Compost can be used in many ways:
- Add a shovel full of compost in the bottom of planting holes before planting fruit trees.
- Mix a handful of compost with soil in planting holes when you plant seeds.
- Spread a layer of compost on top of your soil before turningnbsp;it.
- While plants are growing, make a circle of compost around the plant stem. For a tree, make the circle where the edge of the tree’s shade falls in the middle of the day. Cover it with a little soil. It will slowly feed the plant as water carries nutrients to the roots.
Compost can be used to make a liquid to fertilize plants and help control pests. Wrap some compost in a piece of cloth and tie it up. Put the cloth in a bucket of water for 7 to 14 days. When the water turns brown, take the cloth sack out. Spread the leftover compost in your field. Spray or sprinkle the compost tea on the leaves of your plants. Be sure to wash your hands after working with compost tea.

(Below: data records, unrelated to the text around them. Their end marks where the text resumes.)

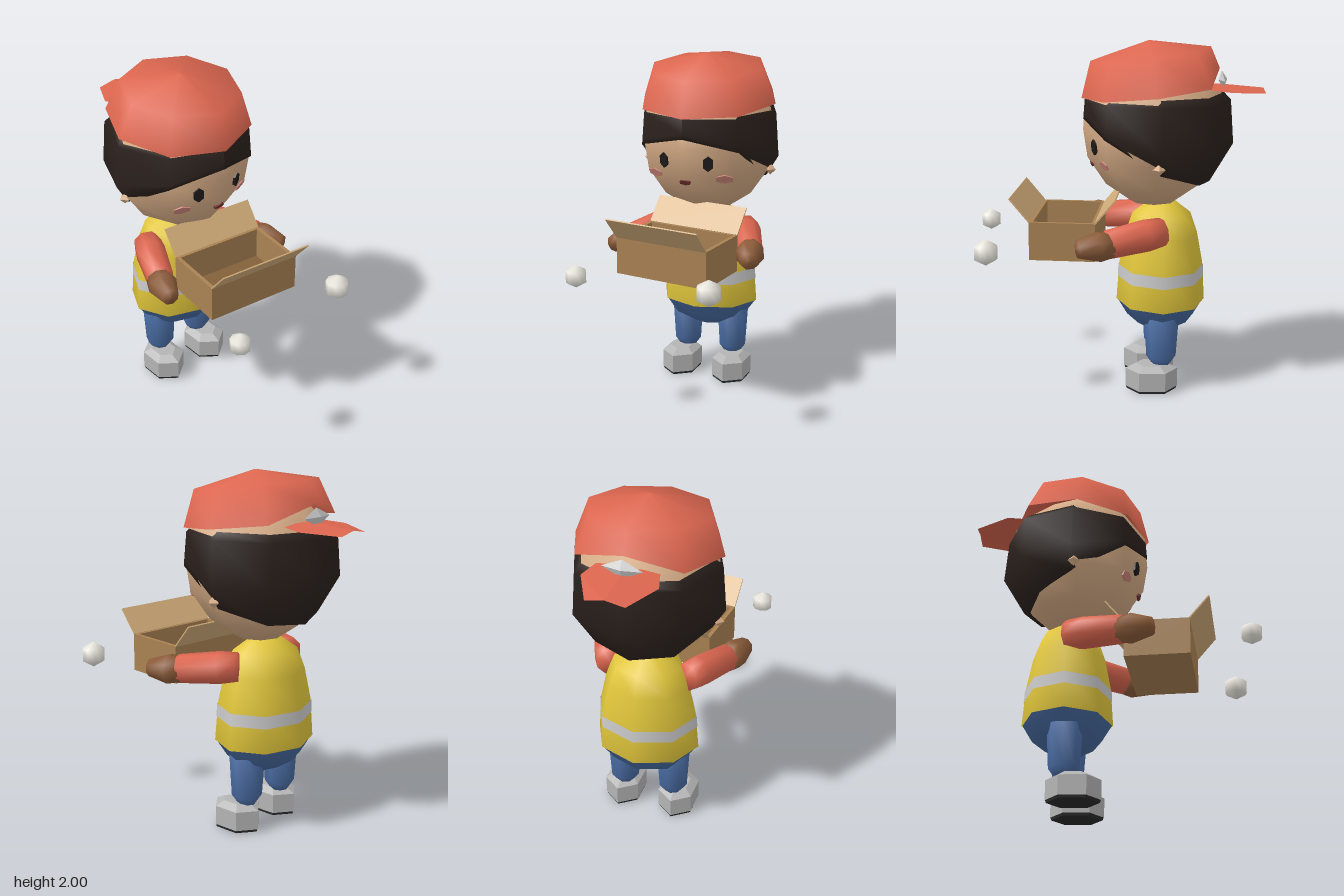
import * as THREE from 'three';

const C = {
  skin: 0xd6ac86, hair: 0x2a201c, red: 0xdb664f, yellow: 0xe2c73c, stripe: 0xdcdcdc,
  denim: 0x47699f, shoe: 0xb4b4b4, sole: 0x2a2a2a, hand: 0x8c5c3a, card: 0xa98253,
  flap: 0xd0ab78, floor: 0x83603a, eye: 0x1d1a1a, cheek: 0xc98377, mouth: 0x6e2f2a, ball: 0xe9e6dd,
};

function mesh(name, geometry, color, parent, flat = false) {
  const material = new THREE.MeshStandardMaterial({ color, flatShading: flat, side: THREE.DoubleSide });
  const m = new THREE.Mesh(geometry, material);
  m.name = name;
  parent.add(m);
  return m;
}

function group(name, parent) {
  const g = new THREE.Group();
  g.name = name;
  parent.add(g);
  return g;
}

// Faceted round form from [radius, height] pairs, bottom to top
const lathe = (pts, sides = 8) =>
  new THREE.LatheGeometry(pts.map(([r, y]) => new THREE.Vector2(r, y)), sides);

// Lathe aimed from one point to another
function limb(name, pts, from, to, color, parent) {
  const a = new THREE.Vector3(...from), dir = new THREE.Vector3(...to).sub(a);
  const len = dir.length();
  const m = mesh(name, lathe(pts.map(([r, t]) => [r, t * len])), color, parent);
  m.position.copy(a);
  m.quaternion.setFromUnitVectors(new THREE.Vector3(0, 1, 0), dir.normalize());
  return m;
}

// Hair shell: eight columns, each with its own lower hairline
function hairGeometry() {
  const line = [1.56, 1.485, 1.3, 1.22, 1.2, 1.22, 1.3, 1.485, 1.56];
  const radius = y => (y > 1.42
    ? THREE.MathUtils.mapLinear(y, 1.42, 1.7, 0.43, 0.408)
    : THREE.MathUtils.mapLinear(y, 1.2, 1.42, 0.3, 0.43));
  const geo = lathe([[1, 0], [1, 1], [1, 2], [1, 3], [1, 4]]);
  const p = geo.attributes.position;
  for (let i = 0; i <= 8; i++) {
    const yb = line[i], mid = Math.max(1.42, yb + 0.03), a = i * Math.PI / 4;
    const rows = [
      [radius(yb) - 0.05, yb + 0.01], [radius(yb), yb], [radius(mid), mid],
      [radius(1.67), 1.67], [0.37, 1.71],
    ];
    rows.forEach(([r, y], j) => p.setXYZ(i * 5 + j, Math.sin(a) * r, y, Math.cos(a) * r));
  }
  geo.computeVertexNormals();
  return geo;
}

// Thin six-sided face patch lying on the head
function patch(name, w, h, pos, yaw, pitch, color, parent) {
  const g = new THREE.CylinderGeometry(1, 1, 0.02, 6).rotateX(Math.PI / 2);
  g.scale(w / 2, h / 2, 1);
  const m = mesh(name, g, color, parent, true);
  m.rotation.set(pitch, yaw, 0, 'YXZ');
  m.position.set(...pos);
}

function buildHead(parent) {
  const head = group('head', parent);
  head.position.z = 0.05;
  mesh('face', lathe([[0, 1.08], [0.13, 1.09], [0.27, 1.185], [0.375, 1.34], [0.4, 1.5],
    [0.385, 1.7], [0.22, 1.85], [0, 1.89]]), C.skin, head);
  mesh('hair', hairGeometry(), C.hair, head).position.z = -0.02;

  for (const s of [-1, 1]) {
    patch('eye', 0.065, 0.09, [s * 0.134, 1.42, 0.334], s * Math.PI / 8, 0.1, C.eye, head);
    patch('cheek', 0.11, 0.055, [s * 0.212, 1.33, 0.278], s * Math.PI / 8, 0.4, C.cheek, head);
    const ear = mesh('ear', new THREE.OctahedronGeometry(0.035), C.skin, head, true);
    ear.position.set(s * 0.385, 1.34, -0.01);
  }
  patch('mouth', 0.07, 0.035, [0, 1.305, 0.345], 0, 0.5, C.mouth, head);

  // Cap worn backwards, tipped toward the forehead
  const cap = group('cap', head);
  cap.position.y = 1.725;
  cap.rotation.x = 0.12;
  const crown = lathe([[0.412, 0], [0.338, 0.2], [0, 0.276]]);
  crown.attributes.position.setXYZ(4 * 3, 0, 0.075, -0.375); // notch at the back
  mesh('capCrown', crown, C.red, cap);
  const strap = mesh('capStrap', new THREE.OctahedronGeometry(1), C.stripe, cap, true);
  strap.scale.set(0.11, 0.05, 0.025);
  strap.position.set(0, 0.01, -0.385);

  // Brim: two halves folded along the middle
  const v = [
    [0, 1.755, -0.3], [0, 1.75, -0.42], [0, 1.735, -0.61],
    [-0.17, 1.74, -0.3], [-0.205, 1.73, -0.417], [-0.105, 1.715, -0.61],
    [0.17, 1.74, -0.3], [0.205, 1.73, -0.417], [0.105, 1.715, -0.61],
  ];
  const brim = new THREE.BufferGeometry();
  brim.setAttribute('position', new THREE.Float32BufferAttribute(v.flat(), 3));
  brim.setIndex([0, 1, 3, 1, 4, 3, 1, 2, 4, 2, 5, 4, 0, 6, 1, 1, 6, 7, 1, 7, 2, 2, 7, 8]);
  brim.computeVertexNormals();
  mesh('capBrim', brim, C.red, head, true);
}

function buildBody(parent) {
  const body = group('body', parent);
  // Torso and hips are wider than deep
  const trunk = group('trunk', body);
  trunk.scale.set(1.08, 1, 0.92);
  mesh('vest', lathe([[0.23, 0.5], [0.278, 0.5], [0.262, 0.72], [0.225, 0.9], [0.18, 1.02],
    [0.06, 1.105], [0, 1.11]]), C.yellow, trunk);
  mesh('vestStripe', lathe([[0.271, 0.64], [0.267, 0.71]]), C.stripe, trunk);
  mesh('hips', lathe([[0, 0.335], [0.1, 0.34], [0.21, 0.405], [0.272, 0.5]]), C.denim, trunk);

  for (const s of [-1, 1]) {
    const leg = mesh('leg', lathe([[0, 0.13], [0.05, 0.15], [0.085, 0.2], [0.1, 0.44], [0, 0.46]]), C.denim, body);
    leg.position.x = s * 0.148;

    // Six-sided shoe on a dark sole
    const shoe = group('shoe', body);
    shoe.position.set(s * 0.165, 0, 0.055);
    shoe.scale.set(0.115, 1, 0.15);
    mesh('shoeUpper', lathe([[1, 0.02], [1, 0.13], [0.6, 0.16], [0, 0.16]], 6), C.shoe, shoe, true);
    mesh('shoeSole', lathe([[0, 0], [0.95, 0.005], [0.98, 0.021]], 6), C.sole, shoe, true);

    limb('sleeve', [[0, 0], [0.08, 0.02], [0.09, 0.3], [0.08, 0.95], [0, 1]],
      [s * 0.22, 0.96, 0], [s * 0.37, 0.92, 0.33], C.red, body);
    limb('hand', [[0, 0], [0.07, 0.05], [0.085, 0.4], [0.05, 0.95], [0, 1]],
      [s * 0.36, 0.92, 0.28], [s * 0.425, 0.91, 0.49], C.hand, body);
  }
}

function buildBox(parent) {
  const box = group('cardboardBox', parent);
  box.position.set(0.1, 0.81, 0.085);
  box.rotation.y = 0.675;
  const W = 0.575, D = 0.37, H = 0.215, T = 0.022;
  const panel = (name, w, h, d, x, y, z, color) => {
    const m = mesh(name, new THREE.BoxGeometry(w, h, d), color, box, true);
    m.position.set(x, y, z);
    return m;
  };
  panel('boxBottom', W, T, D, 0, T / 2, 0, C.card);
  panel('boxFloor', W - 2 * T, 0.005, D - 2 * T, 0, T + 0.003, 0, C.floor);
  for (const s of [-1, 1]) {
    panel('boxLongWall', W, H, T, 0, H / 2, s * (D - T) / 2, C.card);
    panel('boxEndWall', T, H, D - 2 * T, s * (W - T) / 2, H / 2, 0, C.card);
    // Open flap leaning outward
    const flap = panel('boxFlap', W, 0.172, 0.008, 0, H + 0.065, s * (D / 2 + 0.053), C.flap);
    flap.rotation.x = s * Math.atan2(0.11, 0.13);
  }
}

export function createModel() {
  const model = new THREE.Group();
  model.name = 'boxCarrier';

  const figure = group('figure', model);
  figure.position.set(-0.285, 0, -0.285);
  figure.rotation.y = Math.PI / 4;
  buildHead(figure);
  buildBody(figure);
  buildBox(model);

  // Floating balls
  for (const [x, z, r] of [[0.68, 0.135, 0.075], [0.165, 0.7, 0.065]]) {
    mesh('ball', new THREE.SphereGeometry(r, 9, 3), C.ball, model).position.set(x, 0.885, z);
  }
  return model;
}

Other ways to add nutrients to soil
Other materials can be added to change soil pH and to add nutrients to the soil. Limestone, wood ash, and ground animal bones and seashells make soil less acid. The ground up animal bones also adds phosphorous and the wood ash adds potassium. Dried leaves and pine needles make soils more acid. Sugar cane that has rotted for at least a year and coffee pulp that is ground and dried add nutrients to soil, turning crop waste into fertilizer.
dug into your garden soul to
make it less acid.
Improving soil helps control weeds
All of the methods of improving soil with organic matter, such as green manures, compost, and mulch, also help control weeds. When the soil is healthy, small amounts of weeds do not harm crop yields.
Weeds can also be controlled by planting crops close together so there is no room for weeds to grow, and by allowing animals to eat the weeds. Also, crops that are native to the area tend to be harmed less by local weeds. Over many years, locally bred crops adapt to weather, weeds, and pests, and do well where other crops or other varieties of the same crop may not.